> How to complete this task
Among the records below, find each line bearing the word "outline" and copy it.

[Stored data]

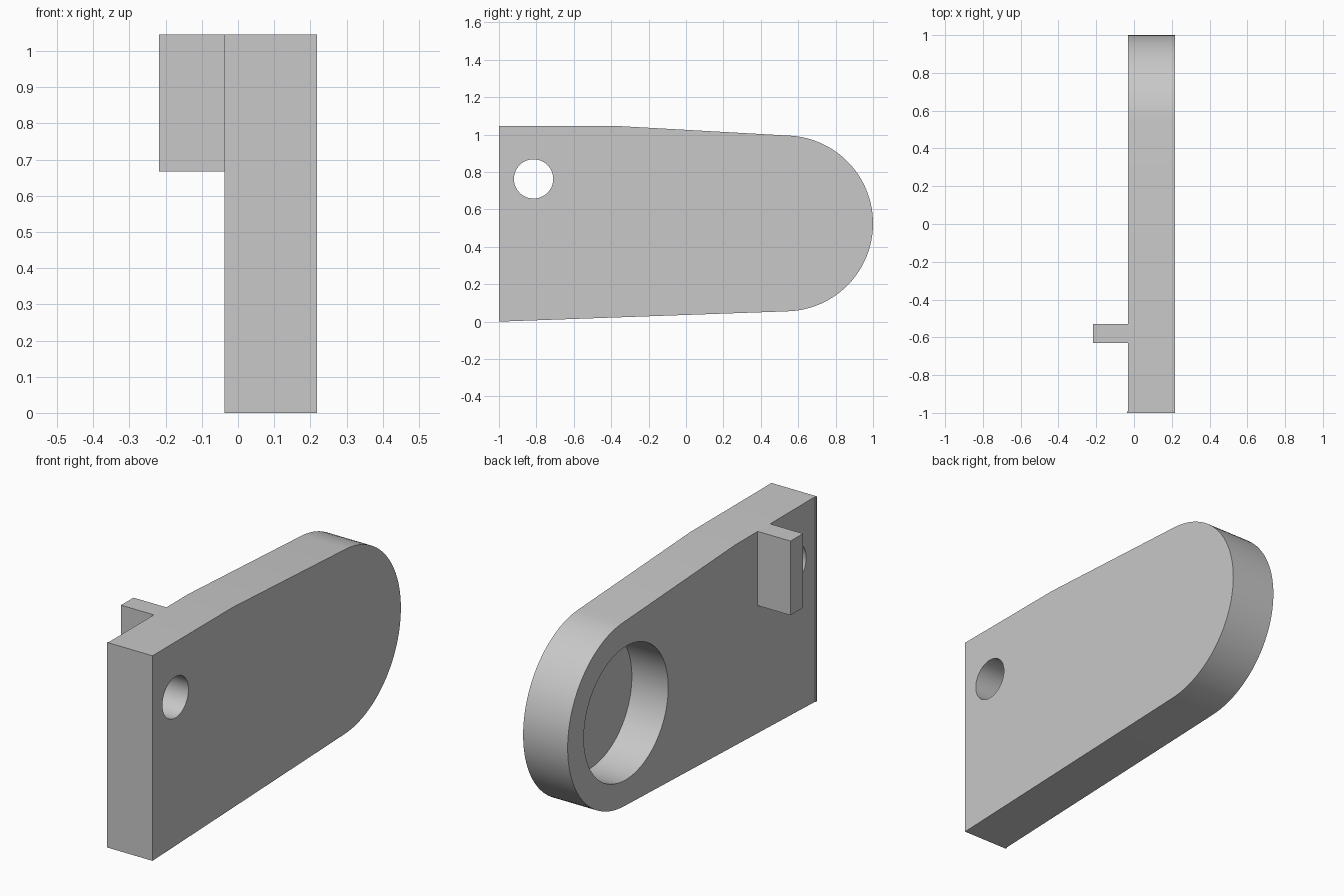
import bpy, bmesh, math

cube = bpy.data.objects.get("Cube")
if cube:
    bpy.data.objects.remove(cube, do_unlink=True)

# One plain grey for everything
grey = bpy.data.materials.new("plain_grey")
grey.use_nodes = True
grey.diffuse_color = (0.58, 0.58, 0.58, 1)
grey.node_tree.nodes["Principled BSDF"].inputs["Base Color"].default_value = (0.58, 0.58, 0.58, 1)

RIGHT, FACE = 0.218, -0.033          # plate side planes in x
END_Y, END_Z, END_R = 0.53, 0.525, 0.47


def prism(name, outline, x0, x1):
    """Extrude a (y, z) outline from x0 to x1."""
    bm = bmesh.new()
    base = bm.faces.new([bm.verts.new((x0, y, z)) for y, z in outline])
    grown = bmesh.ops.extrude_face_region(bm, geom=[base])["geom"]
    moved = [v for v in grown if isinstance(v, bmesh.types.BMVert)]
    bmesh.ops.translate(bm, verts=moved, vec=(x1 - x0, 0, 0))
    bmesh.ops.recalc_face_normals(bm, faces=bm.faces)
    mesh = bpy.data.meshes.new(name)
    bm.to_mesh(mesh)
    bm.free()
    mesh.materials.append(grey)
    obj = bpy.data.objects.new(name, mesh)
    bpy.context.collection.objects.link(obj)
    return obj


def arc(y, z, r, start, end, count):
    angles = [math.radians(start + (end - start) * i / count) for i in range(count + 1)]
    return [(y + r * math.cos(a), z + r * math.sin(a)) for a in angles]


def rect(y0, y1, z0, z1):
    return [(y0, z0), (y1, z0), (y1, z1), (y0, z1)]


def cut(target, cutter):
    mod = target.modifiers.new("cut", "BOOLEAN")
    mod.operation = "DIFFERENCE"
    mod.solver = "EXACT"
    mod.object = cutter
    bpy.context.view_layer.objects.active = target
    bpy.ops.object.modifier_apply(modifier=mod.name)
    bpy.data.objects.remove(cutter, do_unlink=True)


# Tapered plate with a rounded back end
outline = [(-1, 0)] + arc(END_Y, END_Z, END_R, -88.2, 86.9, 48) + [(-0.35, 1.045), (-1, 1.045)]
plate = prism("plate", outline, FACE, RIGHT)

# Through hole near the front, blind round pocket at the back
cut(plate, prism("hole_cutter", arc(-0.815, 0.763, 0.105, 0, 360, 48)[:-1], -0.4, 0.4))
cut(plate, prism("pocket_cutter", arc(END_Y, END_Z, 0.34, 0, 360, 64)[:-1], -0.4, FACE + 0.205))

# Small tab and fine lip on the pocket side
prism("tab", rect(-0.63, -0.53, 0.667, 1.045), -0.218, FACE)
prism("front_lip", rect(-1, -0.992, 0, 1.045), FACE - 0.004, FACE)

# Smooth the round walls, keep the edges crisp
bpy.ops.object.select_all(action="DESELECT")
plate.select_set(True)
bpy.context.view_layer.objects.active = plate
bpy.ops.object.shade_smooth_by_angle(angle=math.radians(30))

> Result for this task
def prism(name, outline, x0, x1):
    """Extrude a (y, z) outline from x0 to x1."""
    base = bm.faces.new([bm.verts.new((x0, y, z)) for y, z in outline])
outline = [(-1, 0)] + arc(END_Y, END_Z, END_R, -88.2, 86.9, 48) + [(-0.35, 1.045), (-1, 1.045)]
plate = prism("plate", outline, FACE, RIGHT)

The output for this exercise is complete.